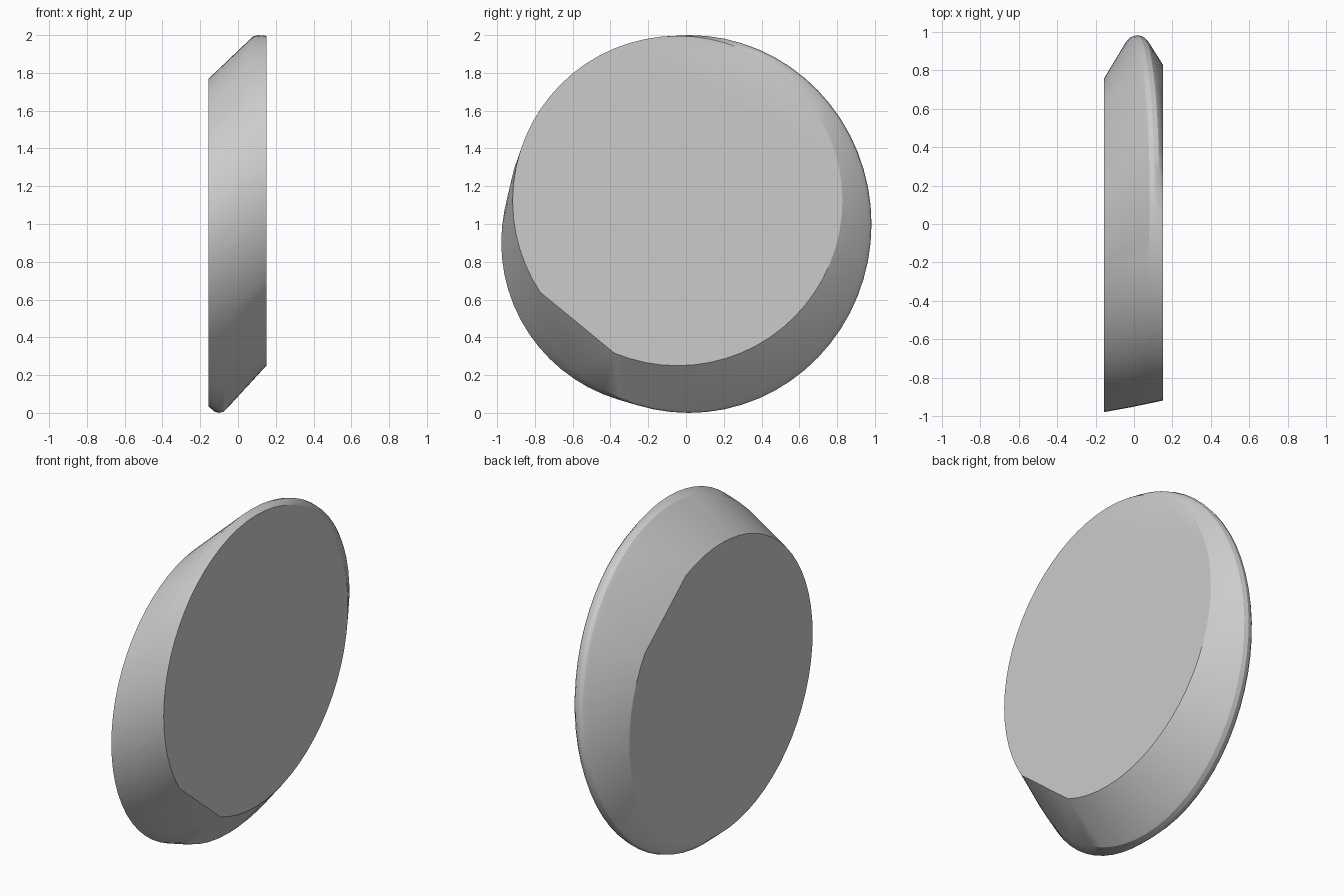
import bpy, bmesh, math

cube = bpy.data.objects.get("Cube")
if cube:
    bpy.data.objects.remove(cube, do_unlink=True)

SEGMENTS, ROUND_STEPS = 64, 12
X_MIN, X_MAX = -0.155, 0.15

mat = bpy.data.materials.new("plain_grey")
mat.use_nodes = True
grey = (0.6, 0.6, 0.6, 1)
mat.diffuse_color = grey
mat.node_tree.nodes["Principled BSDF"].inputs["Base Color"].default_value = grey

bm = bmesh.new()


def flat_face(x, y, z, radius, cut_from, cut_to):
    """Circle of points with one straight chord left between two angles."""
    for i in range(SEGMENTS):
        a = 360 * i / SEGMENTS
        if cut_from < a < cut_to:
            continue
        t = math.radians(a)
        bm.verts.new((x, y + radius * math.cos(t), z + radius * math.sin(t)))


# The two offset flat sides
flat_face(X_MAX, -0.045, 1.123, 0.873, 217, 245)
flat_face(X_MIN, -0.11, 0.902, 0.868, 37, 65)

# Tilted rounded rim between the sides
ROUND = 0.05
for i in range(SEGMENTS):
    t = 2 * math.pi * i / SEGMENTS
    c, s = math.cos(t), math.sin(t)
    for j in range(ROUND_STEPS):
        p = 2 * math.pi * j / ROUND_STEPS
        out = ROUND * math.cos(p)
        x = 0.0025 + 0.015 * c + 0.1025 * s + ROUND * math.sin(p)
        bm.verts.new((min(max(x, X_MIN), X_MAX),
                      0.015 + (0.917 + out) * c,
                      1 + (0.95 + out) * s))

# Skin everything as one convex body
hull = bmesh.ops.convex_hull(bm, input=bm.verts[:])
loose = {g for g in hull["geom_interior"] + hull["geom_unused"]
         if isinstance(g, bmesh.types.BMVert)}
bmesh.ops.delete(bm, geom=list(loose), context="VERTS")
bmesh.ops.dissolve_limit(bm, angle_limit=math.radians(0.3),
                         verts=bm.verts[:], edges=bm.edges[:])
bmesh.ops.recalc_face_normals(bm, faces=bm.faces[:])

mesh = bpy.data.meshes.new("slanted_disc")
bm.to_mesh(mesh)
bm.free()
mesh.materials.append(mat)
disc = bpy.data.objects.new("slanted_disc", mesh)
bpy.context.collection.objects.link(disc)

bpy.ops.object.select_all(action="DESELECT")
disc.select_set(True)
bpy.context.view_layer.objects.active = disc
bpy.ops.object.shade_smooth_by_angle(angle=math.radians(25))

◆ What you should do:
Which lines of the listing contain the string "materials"? Copy each of them.

◆ Answer section:
mat = bpy.data.materials.new("plain_grey")
mesh.materials.append(mat)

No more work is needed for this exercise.